(Beginning of Raw data)
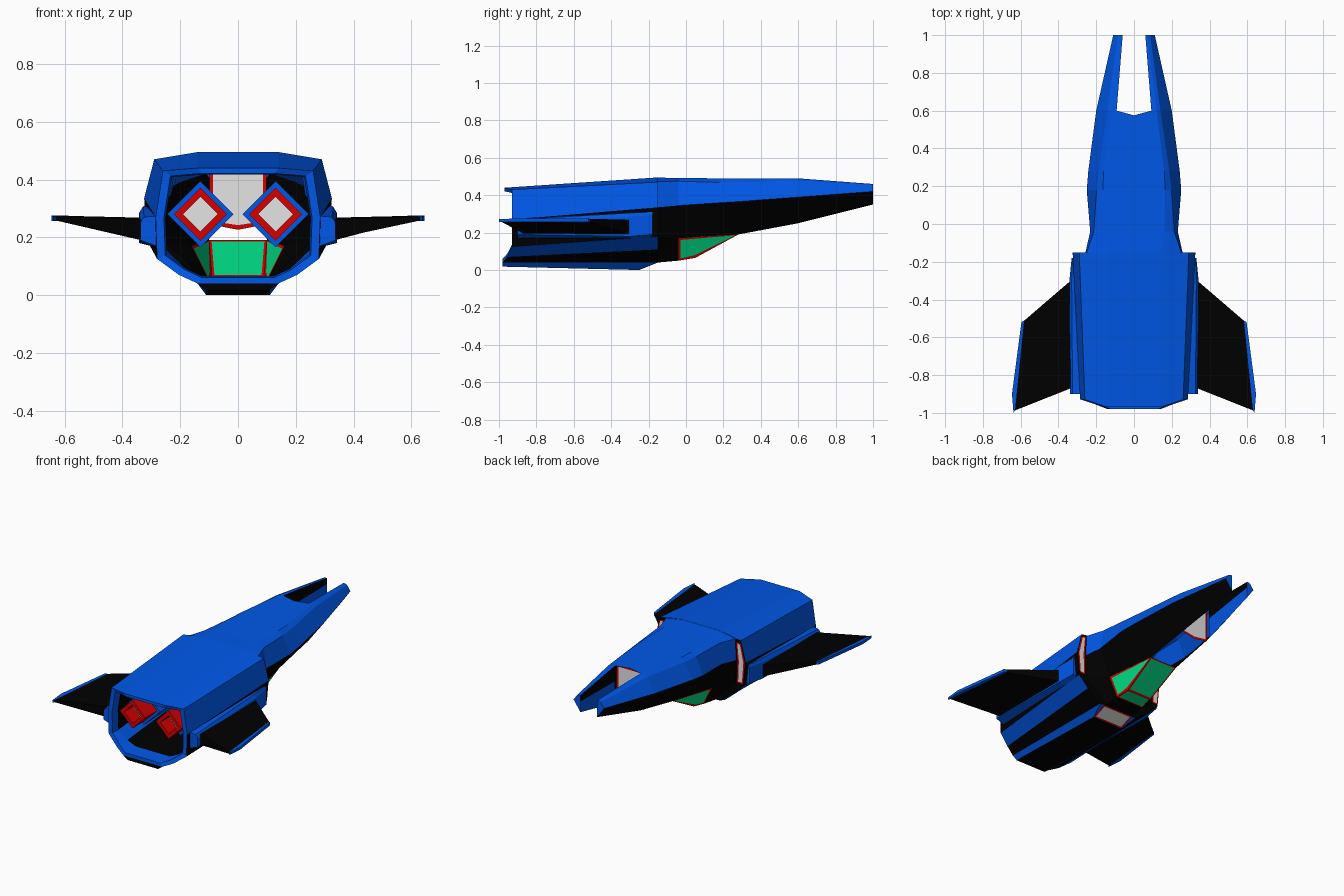
import bpy, bmesh
from mathutils import Vector

cube = bpy.data.objects.get("Cube")
if cube:
    bpy.data.objects.remove(cube)

COLOURS = {
    "hull blue": (0.0, 0.095, 0.8),
    "panel black": (0.0, 0.0, 0.0),
    "trim red": (0.68, 0.0, 0.0),
    "glass green": (0.0, 0.78, 0.25),
    "light panel white": (0.78, 0.78, 0.78),
}
MATS = []
for label, rgb in COLOURS.items():
    m = bpy.data.materials.new(label)
    m.use_nodes = True
    m.diffuse_color = (*rgb, 1)
    m.node_tree.nodes["Principled BSDF"].inputs["Base Color"].default_value = (*rgb, 1)
    MATS.append(m)
BLUE, BLACK, RED, GREEN, WHITE = range(5)


class Part:
    """Collects faces, mirrored across x when asked, into one object."""
    def __init__(self, name):
        self.name, self.bm = name, bmesh.new()

    def face(self, pts, mat, both=True, frame=0):
        sides = [list(pts)]
        if both:
            sides.append([(-x, y, z) for x, y, z in reversed(pts)])
        for side in sides:
            f = self.bm.faces.new([self.bm.verts.new(Vector(p)) for p in side])
            f.material_index = mat
            if frame:
                f.normal_update()
                ring = bmesh.ops.inset_region(self.bm, faces=[f], thickness=frame, use_boundary=True)
                for r in ring["faces"]:
                    r.material_index = RED

    def loft(self, a, b, mats, closed=False):
        n = min(len(a), len(b))
        for i in range(n if closed else n - 1):
            j = (i + 1) % n
            self.face([a[i], a[j], b[j], b[i]], mats[i % len(mats)])

    def span(self, a, b, mat, frame=0):
        """Quad across the centre between two points and their mirrors."""
        flip = lambda p: (-p[0], p[1], p[2])
        self.face([a, b, flip(b), flip(a)], mat, False, frame)

    def done(self):
        bmesh.ops.remove_doubles(self.bm, verts=self.bm.verts, dist=0.0005)
        bmesh.ops.recalc_face_normals(self.bm, faces=self.bm.faces)
        mesh = bpy.data.meshes.new(self.name)
        self.bm.to_mesh(mesh)
        self.bm.free()
        for m in MATS:
            mesh.materials.append(m)
        bpy.context.collection.objects.link(bpy.data.objects.new(self.name, mesh))


def at(y, *xz):
    return [(x, y, z) for x, z in xz]


def shrink(ring, y, k=0.9):
    return [(x * k, y if y else py, 0.25 + (z - 0.25) * k) for x, py, z in ring]


# Rear shell: half cross-sections run from roof edge down to keel
SKIN = [BLUE, BLUE, BLACK, BLUE, BLACK]
rear = [(.14, -.97, .44), (.26, -.93, .43), (.285, -.93, .27),
        (.28, -.93, .125), (.205, -.955, .07), (.14, -.98, .04)]
front = at(-.15, (.14, .495), (.29, .47), (.325, .335), (.31, .18), (.24, .11), (.14, .04))
shell = Part("rear_shell")
shell.loft(rear, front, SKIN)
shell.span(rear[0], front[0], BLUE)
shell.done()

# Rim of the rear opening and the lining behind it
lip, lip_in, deep = shrink(rear, 0), shrink(rear, -.88, .88), shrink(front, -.16)
lining = Part("rear_lining")
lining.loft(rear, lip, [BLUE])
lining.loft(lip, lip_in, [BLUE])
lining.loft(lip_in, deep, [BLACK, BLACK, BLACK, BLUE, BLACK])
for a, b, mat in ((rear, lip, BLUE), (lip, lip_in, BLUE), (lip_in, deep, BLACK)):
    lining.span(a[0], b[0], mat)
    lining.span(a[-1], b[-1], mat)
lining.done()

# Nose hull
n0 = at(-.15, (.14, .494), (.25, .473), (.257, .335), (.25, .18), (.18, .12), (.11, .04))
n1 = at(-.04, (.16, .492), (.213, .475), (.232, .345), (.16, .17), (.13, .11), (.1, .05))
n2 = at(.18, (.165, .49), (.198, .468), (.25, .36), (.119, .184))
n3 = at(.28, (.16, .49), (.187, .468), (.242, .366), (.1, .19))
n4 = at(.6, (.12, .49), (.14, .48), (.2, .39), (.092, .25))
n5 = at(1, (.07, .46), (.085, .455), (.11, .42), (.06, .35))
stations = [n0, n1, n2, n3, n4, n5]
nose = Part("nose_hull")
for a, b in zip(stations, stations[1:]):
    nose.loft(a, b, [BLUE, BLUE, BLACK, BLACK, BLACK])
nose.span(n0[0], n1[0], BLUE)
edge = [s[0] for s in stations[1:5]] + [(.092, .6, .49)]
nose.face(edge + [(0, .575, .49)] + [(-x, y, z) for x, y, z in reversed(edge)], BLUE, False)
nose.span(n0[-1], n1[-1], BLACK)
# Inner sides of the two prongs
w4 = [n4[0]] + at(.6, (.092, .49), (.092, .39)) + [n4[3]]
w5 = [n5[0]] + at(1, (.06, .46), (.06, .42)) + [n5[3]]
nose.loft(w4, w5, [BLUE, BLACK, BLUE])
nose.face(n5 + [w5[2], w5[1]], BLUE)
nose.done()

# Framed light panel at the root of the notch
notch = Part("notch_panel")
rim = at(.573, (.098, .488), (.098, .245), (0, .226), (-.098, .245), (-.098, .488))
notch.face(rim, WHITE, False, .016)
notch.done()

# Step between shell and nose, with a framed intake plate on each side
step = Part("shoulder_step")
step.loft(front, n0, [BLUE, BLACK, BLACK, BLACK, BLACK])
step.span(front[0], n0[0], BLUE)
step.done()
intakes = Part("side_intakes")
intakes.face(at(-.144, (.262, .458), (.294, .452), (.322, .335), (.309, .195), (.268, .195), (.27, .335)),
             WHITE, True, .01)
intakes.done()

# Keel with a framed sloping front
k0, k1, k2 = (.11, -.98, .018), (.11, -.25, 0), (.11, -.15, .04)
t0, t2 = (.14, -.98, .04), (.14, -.15, .04)
keel = Part("keel")
keel.span(k0, k1, BLACK)
keel.span(k1, k2, WHITE, .014)
keel.span(k0, t0, BLACK)
keel.face([k0, t0, t2, k1], BLUE)
keel.face([k1, t2, k2], BLUE)
keel.done()

# Glazed canopy under the nose
top, base, chin, tip = n1[3], n1[5], (.09, .05, .065), n3[3]
canopy = Part("belly_canopy")
canopy.face([top, base, chin, tip], GREEN, True, .016)
canopy.span(base, chin, GREEN, .012)
canopy.span(chin, tip, GREEN, .012)
canopy.done()


# Engines: diamond tubes with a recessed light plate
def diamond(y, r):
    return at(y, (.13 + r, .28), (.13, .28 + r), (.13 - r, .28), (.13, .28 - r))


engines = Part("engines")
steps = [(-.2, .09), (-.76, .115), (-.78, .115), (-.78, .092), (-.9, .092), (-.9, .06), (-.81, .06)]
for i, (a, b) in enumerate(zip(steps, steps[1:])):
    engines.loft(diamond(*a), diamond(*b), [BLUE if i < 3 else RED], True)
engines.face(diamond(-.81, .06), WHITE)
engines.done()

# Side pods that carry the wings
pods = Part("wing_pods")
p0 = at(-.9, (.27, .275), (.325, .27), (.338, .25), (.338, .19), (.27, .165))
p1 = at(-.3, (.28, .31), (.33, .305), (.342, .285), (.342, .18), (.28, .165))
p2 = at(-.18, (.29, .31), (.325, .31), (.33, .295), (.33, .19), (.29, .17))
pods.loft(p0, p1, [BLUE], True)
pods.loft(p1, p2, [BLUE], True)
pods.face(p0, BLUE)
pods.face(p2, BLUE)
pods.done()

# Wings with a coloured tip strip
wings = Part("wings")
root = [(.335, -.3, .268), (.335, -.87, .262), (.335, -.87, .195), (.335, -.3, .19)]
mid = [(.582, -.512, .274), (.63, -.987, .272), (.63, -.987, .258), (.582, -.512, .255)]
end = [(.596, -.52, .276), (.646, -.9, .275), (.638, -1, .273),
       (.638, -1, .257), (.646, -.9, .257), (.596, -.52, .257)]
wings.loft(root, mid, [BLACK], True)
wings.face([mid[0]] + end[:3] + [mid[1]], BLUE)
wings.face([mid[2]] + end[3:] + [mid[3]], BLUE)
wings.face([mid[1], end[2], end[3], mid[2]], BLUE)
wings.face([mid[0], end[0], end[5], mid[3]], BLUE)
wings.face([end[0], end[1], end[4], end[5]], BLUE)
wings.face([end[1], end[2], end[3], end[4]], BLUE)
wings.done()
(End of Raw data)
Problem to work on: Repeat word for word the lines above, from the first entry through the line containing "r.material_index = RED", with both ends kept and the pictures dropped.

Reply:
import bpy, bmesh
from mathutils import Vector

cube = bpy.data.objects.get("Cube")
if cube:
    bpy.data.objects.remove(cube)

COLOURS = {
    "hull blue": (0.0, 0.095, 0.8),
    "panel black": (0.0, 0.0, 0.0),
    "trim red": (0.68, 0.0, 0.0),
    "glass green": (0.0, 0.78, 0.25),
    "light panel white": (0.78, 0.78, 0.78),
}
MATS = []
for label, rgb in COLOURS.items():
    m = bpy.data.materials.new(label)
    m.use_nodes = True
    m.diffuse_color = (*rgb, 1)
    m.node_tree.nodes["Principled BSDF"].inputs["Base Color"].default_value = (*rgb, 1)
    MATS.append(m)
BLUE, BLACK, RED, GREEN, WHITE = range(5)


class Part:
    """Collects faces, mirrored across x when asked, into one object."""
    def __init__(self, name):
        self.name, self.bm = name, bmesh.new()

    def face(self, pts, mat, both=True, frame=0):
        sides = [list(pts)]
        if both:
            sides.append([(-x, y, z) for x, y, z in reversed(pts)])
        for side in sides:
            f = self.bm.faces.new([self.bm.verts.new(Vector(p)) for p in side])
            f.material_index = mat
            if frame:
                f.normal_update()
                ring = bmesh.ops.inset_region(self.bm, faces=[f], thickness=frame, use_boundary=True)
                for r in ring["faces"]:
                    r.material_index = RED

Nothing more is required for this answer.